EXERCISE MATERIALS:
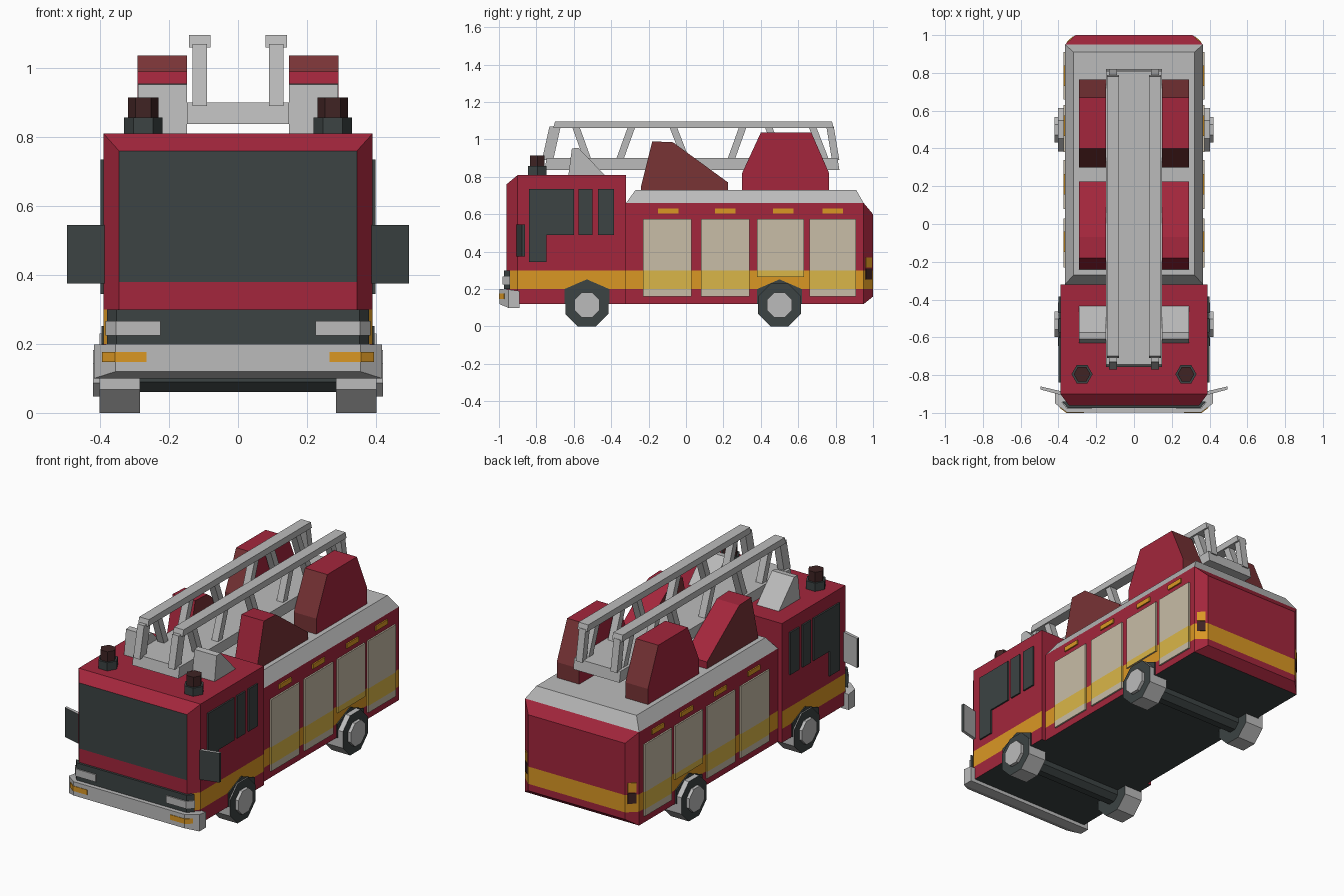
import bpy, bmesh, math
from mathutils import Vector

if "Cube" in bpy.data.objects:
    bpy.data.objects.remove(bpy.data.objects["Cube"])


def material(name, r, g, b):
    m = bpy.data.materials.new(name)
    m.diffuse_color = (r, g, b, 1)
    m.use_nodes = True
    m.node_tree.nodes["Principled BSDF"].inputs["Base Color"].default_value = m.diffuse_color
    return m


RED = material("red paint", .366, .0194, .045)
YELLOW = material("amber yellow", .70, .31, .0176)
GREY = material("light grey metal", .50, .50, .50)
DARK = material("dark glass and rubber", .045, .056, .056)
BROWN = material("brown red", .188, .033, .036)
MAROON = material("dark maroon", .050, .0175, .0175)
BEIGE = material("beige shutter", .58, .51, .385)
PALE_YELLOW = material("pale yellow shutter", .70, .47, .065)


def hull(name, points, mats, rule=None, cuts=()):
    """Convex solid from points, cut at heights, faces coloured by rule(face centre, normal)."""
    if not isinstance(mats, (list, tuple)):
        mats = [mats]
    bm = bmesh.new()
    vs = [bm.verts.new(p) for p in points]
    res = bmesh.ops.convex_hull(bm, input=vs)
    junk = {g for g in res["geom_interior"] + res["geom_unused"] if isinstance(g, bmesh.types.BMVert)}
    bmesh.ops.delete(bm, geom=[v for v in junk if v.is_valid], context='VERTS')
    bmesh.ops.dissolve_limit(bm, angle_limit=.01, verts=bm.verts[:], edges=bm.edges[:])
    for z in cuts:
        bmesh.ops.bisect_plane(bm, geom=bm.verts[:] + bm.edges[:] + bm.faces[:],
                               plane_co=(0, 0, z), plane_no=(0, 0, 1))
    bmesh.ops.recalc_face_normals(bm, faces=bm.faces[:])
    bm.normal_update()
    if rule:
        for f in bm.faces:
            f.material_index = rule(f.calc_center_median(), f.normal)
    me = bpy.data.meshes.new(name)
    bm.to_mesh(me)
    bm.free()
    for m in mats:
        me.materials.append(m)
    ob = bpy.data.objects.new(name, me)
    bpy.context.collection.objects.link(ob)
    return ob


def prism(name, profile, x0, x1, mats, **kw):
    """Side profile in (y, z) swept across x."""
    return hull(name, [(x, y, z) for x in (x0, x1) for y, z in profile], mats, **kw)


def plan(name, outline, z0, z1, mats, s=1, **kw):
    """Top outline in (x, y) raised from z0 to z1."""
    return hull(name, [(s * x, y, z) for z in (z0, z1) for x, y in outline], mats, **kw)


def rect(y0, y1, z0, z1):
    return [(y0, z0), (y1, z0), (y1, z1), (y0, z1)]


def ngon(n, r, turn, cy, cz):
    return [(cy + r * math.cos(turn + i * math.tau / n), cz + r * math.sin(turn + i * math.tau / n))
            for i in range(n)]


def mirrored(points):
    return [(s * x, y, z) for s in (1, -1) for x, y, z in points]


# Cab with sloped front edges, windscreen and stripe coloured by height
def cab_rule(c, n):
    if n.z < -.9:
        return 2
    if n.y < -.95:
        return 2 if c.z > .38 or c.z < .3 else 0
    return 1 if .2 < c.z < .3 and abs(n.z) < .5 and n.y < .9 else 0


hull("cab", mirrored([(.345, -.96, .12), (.345, -.96, .76), (.39, -.90, .12), (.39, -.90, .81),
                      (.39, -.32, .12), (.39, -.32, .81)]),
     [RED, YELLOW, DARK], rule=cab_rule, cuts=(.2, .3, .38))


# Rear body with chamfered tail and stripe
def body_rule(c, n):
    if n.z < -.9:
        return 2
    return 1 if .2 < c.z < .3 and abs(n.z) < .5 else 0


hull("rear_body", mirrored([(.31, 1, .16), (.31, 1, .60), (.365, .95, .12), (.365, .95, .66),
                            (.365, -.325, .12), (.365, -.325, .66)]),
     [RED, YELLOW, DARK], rule=body_rule, cuts=(.2, .3))
hull("body_roof", mirrored([(.365, -.32, .66), (.365, .95, .66), (.32, -.27, .73), (.32, .91, .73)]), GREY)

# Grille and bumper
hull("grille", mirrored([(.352, -.973, z) for z in (.2, .3)] + [(.38, -.94, z) for z in (.2, .3)]), DARK)
hull("bumper", mirrored([(.355, -.998, .12), (.355, -.998, .2), (.418, -.95, .10), (.418, -.95, .198),
                         (.418, -.89, .10), (.418, -.89, .19)]), GREY)

# Axles
for y in (-.53, .5):
    prism("axle", ngon(8, .054, math.pi / 8, y, .11), -.29, .29, DARK)

for s in (1, -1):
    # Front lamps and indicators wrapping the corners
    plan("headlight", [(.225, -.98), (.354, -.98), (.385, -.942), (.225, -.942)], .225, .267, GREY, s)
    plan("bumper_indicator", [(.265, -1.001), (.357, -1.001), (.394, -.973), (.385, -.965), (.265, -.99)],
         .147, .176, YELLOW, s)

    # Cab side windows
    for y0, y1, z0 in ((-.84, -.60, .49), (-.84, -.745, .345), (-.575, -.50, .49), (-.47, -.385, .49)):
        prism("side_window", rect(y0, y1, z0, .735 if z0 > .4 else .49), s * .389, s * .399, DARK)

    # Door mirrors, dark shell with grey glass behind
    plan("door_mirror", [(.388, -.905), (.496, -.876), (.494, -.86), (.388, -.885)], .375, .545,
         [GREY, DARK], s, rule=lambda c, n: 1 if n.y < -.5 or abs(n.x) > .8 else 0)

    # Wheels, hubs and arches
    for y, face in ((-.53, .396), (.5, .372)):
        prism("wheel_arch", [(y - .12, .12), (y - .12, .2), (y, .252), (y + .12, .2), (y + .12, .12)],
              s * .30, s * face, DARK)
        prism("wheel", ngon(8, .1245, math.pi / 8, y, .115), s * .285, s * .402,
              [DARK, GREY], rule=lambda c, n: 0 if abs(n.x) > .5 else 1)
        prism("wheel_hub", ngon(8, .073, math.pi / 8, y, .115), s * .40, s * .42, GREY)

    # Roller shutters with the stripe running across, and marker lamps above
    for y0, y1, z0 in ((-.23, .03, .16), (.08, .34, .16), (.38, .63, .265), (.66, .91, .16)):
        prism("roller_shutter", rect(y0, y1, z0, .575), s * .364, s * .374, [BEIGE, PALE_YELLOW],
              rule=lambda c, n: 1 if .2 < c.z < .3 and abs(n.z) < .5 else 0, cuts=(.2, .3))
    for y in (-.095, .21, .52, .785):
        prism("marker_lamp", rect(y - .054, y + .054, .605, .632), s * .364, s * .373, YELLOW)

    # Tail lamps on the rear corners
    for z0, z1, m in ((.315, .37, YELLOW), (.25, .31, MAROON)):
        plan("tail_lamp", [(.357, .963), (.323, .994), (.318, .988), (.352, .957)], z0, z1, m, s)

    # Beacons
    for r, z0, z1, m in ((.056, .80, .857), (.044, .855, .915)) and (
            (.056, .80, .857, DARK), (.044, .855, .915, MAROON)):
        plan("beacon", ngon(6, r, 0, .275, -.795), z0, z1, m, s)

    # Roof equipment housings
    prism("cab_roof_vent", [(-.63, .80), (-.61, .952), (-.575, .955), (-.52, .895), (-.435, .81), (-.435, .80)],
          s * .148, s * .29, GREY)
    prism("front_housing", [(-.24, .72), (-.24, .75), (-.18, .99), (-.07, .985), (.225, .77), (.225, .72)],
          s * .148, s * .292, [RED, BROWN], rule=lambda c, n: 1 if abs(n.x) > .5 else 0)
    prism("rear_housing", [(.30, .72), (.30, .82), (.40, 1.037), (.67, 1.037), (.765, .82), (.765, .72)],
          s * .148, s * .292, [RED, BROWN], rule=lambda c, n: 1 if abs(n.y) > .5 else 0)

    # Ladder side trusses: top rail, end posts and diagonal braces
    prism("ladder_top_rail", [(-.71, 1.06), (-.70, 1.097), (.78, 1.097), (.79, 1.06)], s * .08, s * .142, GREY)
    braces = [(-.74, -.70, .03), (.80, .77, .02), (-.525, -.59, .02), (-.355, -.29, .02), (0, -.07, .02),
              (.24, .305, .02), (.51, .44, .02), (.745, .675, .02)]
    for yb, yt, w in braces:
        prism("ladder_brace", [(yb - w, .89), (yb + w, .89), (yt + w, 1.07), (yt - w, 1.07)],
              s * .09, s * .132, GREY)

# Ladder bed
prism("ladder_bed", [(-.757, .838), (.82, .838), (.81, .90), (-.745, .90)], -.148, .148, GREY)
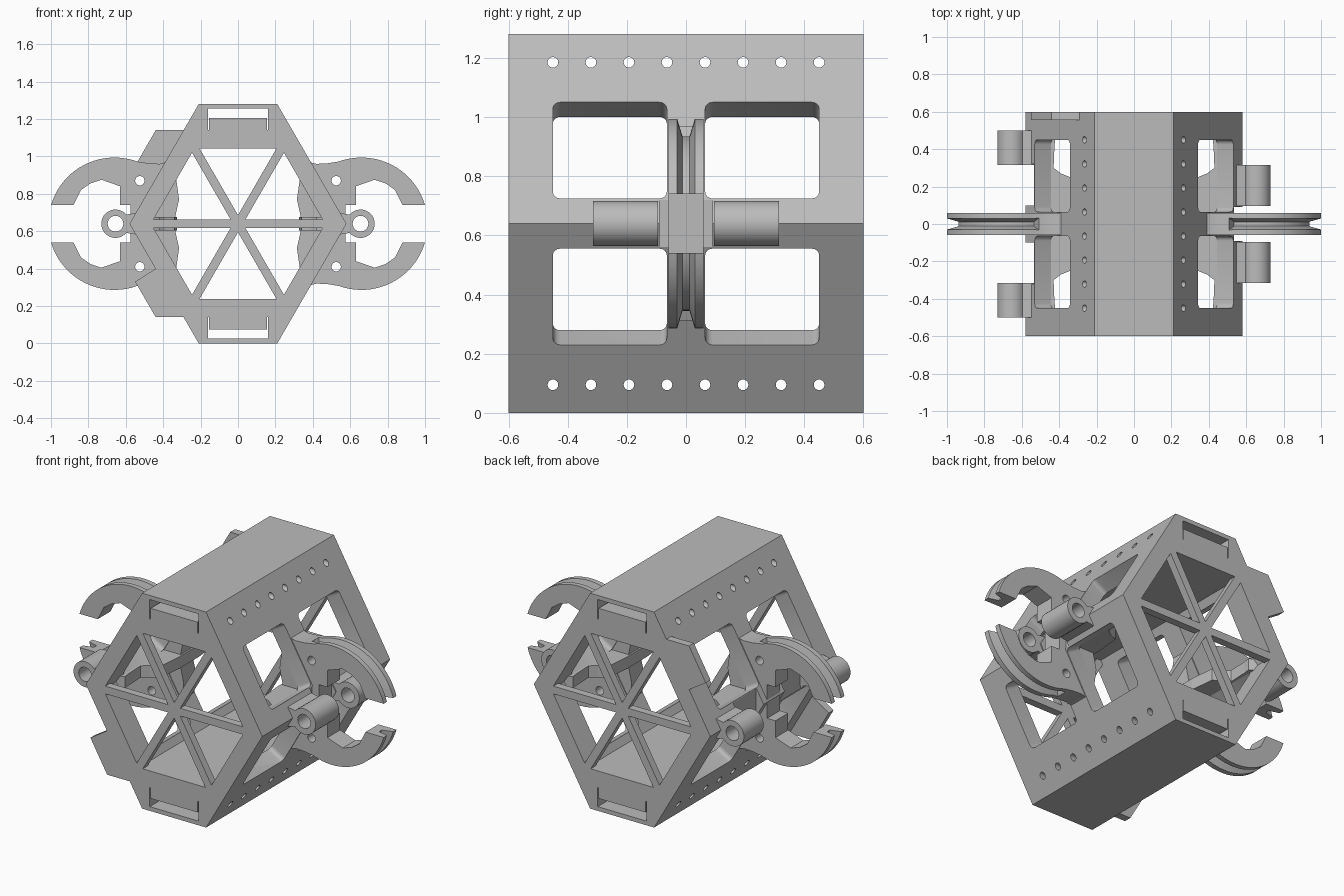
import bpy, bmesh, math
from mathutils import Vector as V

if "Cube" in bpy.data.objects:
    bpy.data.objects.remove(bpy.data.objects["Cube"])

X, Y, Z = V((1, 0, 0)), V((0, 1, 0)), V((0, 0, 1))
C = V((0, 0, 0.64))
grey = bpy.data.materials.new("light_grey")
grey.diffuse_color = (0.5, 0.5, 0.5, 1)
grey.use_nodes = True
grey.node_tree.nodes["Principled BSDF"].inputs["Base Color"].default_value = grey.diffuse_color


def loft(name, rings, closed=False):
    """Skin a run of equal rings; cap the ends."""
    bm = bmesh.new()
    vs = [[bm.verts.new(p) for p in r] for r in rings]
    n = len(rings[0])
    for a, b in zip(vs, vs[1:]):
        for i in range(n):
            bm.faces.new((a[i], a[(i + 1) % n], b[(i + 1) % n], b[i]))
    bm.faces.new(vs[0])
    bm.faces.new(vs[-1])
    bmesh.ops.recalc_face_normals(bm, faces=bm.faces)
    me = bpy.data.meshes.new(name)
    bm.to_mesh(me)
    bm.free()
    me.materials.append(grey)
    ob = bpy.data.objects.new(name, me)
    bpy.context.collection.objects.link(ob)
    return ob


def prism(name, pts, a, b, o=C, u=X, v=Z, n=Y):
    return loft(name, [[o + u * p[0] + v * p[1] + n * t for p in pts] for t in (a, b)])


def circle(cx, cy, r, n=24):
    return [(cx + r * math.cos(i * math.tau / n), cy + r * math.sin(i * math.tau / n)) for i in range(n)]


def rect(x0, x1, y0, y1):
    return [(x0, y0), (x1, y0), (x1, y1), (x0, y1)]


def rounded(x0, x1, y0, y1, r):
    pts = []
    for k, (cx, cy) in enumerate(rect(x0 + r, x1 - r, y0 + r, y1 - r)):
        for i in range(5):
            a = math.pi + k * math.pi / 2 + i * math.pi / 8
            pts.append((cx + r * math.cos(a), cy + r * math.sin(a)))
    return pts


def cut(ob, cutters):
    for c in cutters:
        c.hide_render = True
        m = ob.modifiers.new("cut", 'BOOLEAN')
        m.operation, m.solver, m.object = 'DIFFERENCE', 'EXACT', c
    dg = bpy.context.evaluated_depsgraph_get()
    me = bpy.data.meshes.new_from_object(ob.evaluated_get(dg))
    ob.modifiers.clear()
    ob.data = me
    for c in cutters:
        bpy.data.objects.remove(c)


def smooth(ob):
    bpy.ops.object.select_all(action='DESELECT')
    ob.select_set(True)
    bpy.context.view_layer.objects.active = ob
    bpy.ops.object.shade_smooth_by_angle(angle=math.radians(30))


# Hexagonal housing
body = prism("housing", [(.58, 0), (.21, .64), (-.21, .64), (-.58, 0), (-.21, -.64), (.21, -.64)], -.6, .6)
cuts = [prism("bore", circle(0, 0, .465, 6), -1, 1)]
for sz in (1, -1):
    # end slot with two thin slits beside a spring tab
    slot = [(-.16, .5), (-.154, .5), (-.154, .565), (.154, .565), (.154, .5), (.16, .5), (.16, .615), (-.16, .615)]
    cuts.append(prism("slot", [(x, z * sz) for x, z in slot], -1, 1))
    # row of cross holes
    for i in range(8):
        y = -.45 + i * .9 / 7
        cuts.append(prism("hole", circle(y, .545 * sz, .018, 16), -1, 1, C, Y, Z, X))
    # windows in the slanted walls
    for sx in (1, -1):
        n = V((sx * math.sin(math.pi / 3), 0, sz * .5))
        v = V((-sx * .5, 0, sz * math.sin(math.pi / 3)))
        o = V((sx * (.58 - .2475 * .578), 0, .64 + sz * .2475))
        for a, b in ((-.45, -.065), (.065, .45)):
            cuts.append(prism("window", rounded(a, b, -.188, .188, .025), -.125, .06, o, Y, v, n))
# hinge clearances along the side edges
for x0, x1, y0, y1 in ((.53, .7, -.09, .09), (-.7, -.53, .1, .32), (-.7, -.53, -.32, -.1)):
    cuts.append(prism("notch", rect(x0, x1, -.08, .08), y0, y1))
cut(body, cuts)
smooth(body)

# Spokes across both ends
for end, y0, y1 in (("front", -.6, -.555), ("back", .555, .6)):
    for k in range(3):
        a = k * math.pi / 3
        u, v = V((math.cos(a), 0, math.sin(a))), V((-math.sin(a), 0, math.cos(a)))
        prism(f"{end}_spoke_{k + 1}", rect(-.475, .475, -.023, .023), y0, y1, C, u, v)

# Side tabs on the left: low at the front, high at the back
for name, s, y0, y1 in (("front_tab", -1, -.6, -.555), ("back_tab", 1, .555, .6)):
    prism(name, [(-.27, s * .5), (-.44, s * .5), (-.55, s * .31), (-.44, s * .24)], y0, y1)

# Open clamps with a grooved rim
R = .354
arc = [(.66 + R * math.cos(a), R * math.sin(a)) for a in
       [math.radians(110 - i * 93.6 / 20) for i in range(21)]]
half = [(.335, .04), (.315, .13), (.335, .27), (.29, .36), (.31, .37), (.36, .335), (.42, .32), (.48, .323)]
half += arc + [(.88, .10), (.84, .18), (.79, .215), (.73, .235), (.63, .20), (.63, .10), (.575, .10)]
clamp_profile = half + [(x, -z) for x, z in reversed(half)]
for side, sx in (("right", 1), ("left", -1)):
    u = X * sx
    clamp = prism(f"{side}_clamp", clamp_profile, -.06, .06, C, u)
    rings = []
    for i in range(49):
        a = math.radians(-115 + i * 230 / 48)
        d = u * math.cos(a) + Z * math.sin(a)
        rings.append([C + u * .66 + d * r + Y * y for r, y in ((.375, -.036), (.295, -.012), (.295, .012), (.375, .036))])
    cut(clamp, [loft("groove", rings)] +
        [prism("pin_hole", circle(.525, z, .025), -.2, .2, C, u) for z in (.23, -.23)])
    smooth(clamp)

    # curved gusset inside the side edge
    prism(f"{side}_gusset", [(.5, -.5), (.42, -.46), (.425, -.42), (.43, -.3), (.39, -.27), (.34, -.25), (.325, -.1),
                             (.325, .1), (.34, .25), (.39, .27), (.43, .3), (.425, .42), (.42, .46), (.5, .5)],
          -.035, .035, C, u, Y, Z)

    # hinge barrels
    spans = ((.095, .315), (-.315, -.095)) if sx > 0 else ((.315, .5), (-.5, -.315))
    for k, (y0, y1) in enumerate(spans):
        base = [(.655 + .076 * math.cos(a), .076 * math.sin(a)) for a in
                [math.radians(-140 + i * 280 / 24) for i in range(25)]]
        barrel = prism(f"{side}_hinge_barrel_{k + 1}", base + [(.53, .06), (.53, -.06)], y0, y1, C, u)
        cut(barrel, [prism("bore", circle(.655, 0, .042), -1, 1, C, u)])
        smooth(barrel)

TASK OBJECTIVE:
In the reply, give again exactly the lines from the beginning of the entries above through the line with "m.use_nodes = True"; pictures stay out.

REPLY:
import bpy, bmesh, math
from mathutils import Vector

if "Cube" in bpy.data.objects:
    bpy.data.objects.remove(bpy.data.objects["Cube"])


def material(name, r, g, b):
    m = bpy.data.materials.new(name)
    m.diffuse_color = (r, g, b, 1)
    m.use_nodes = True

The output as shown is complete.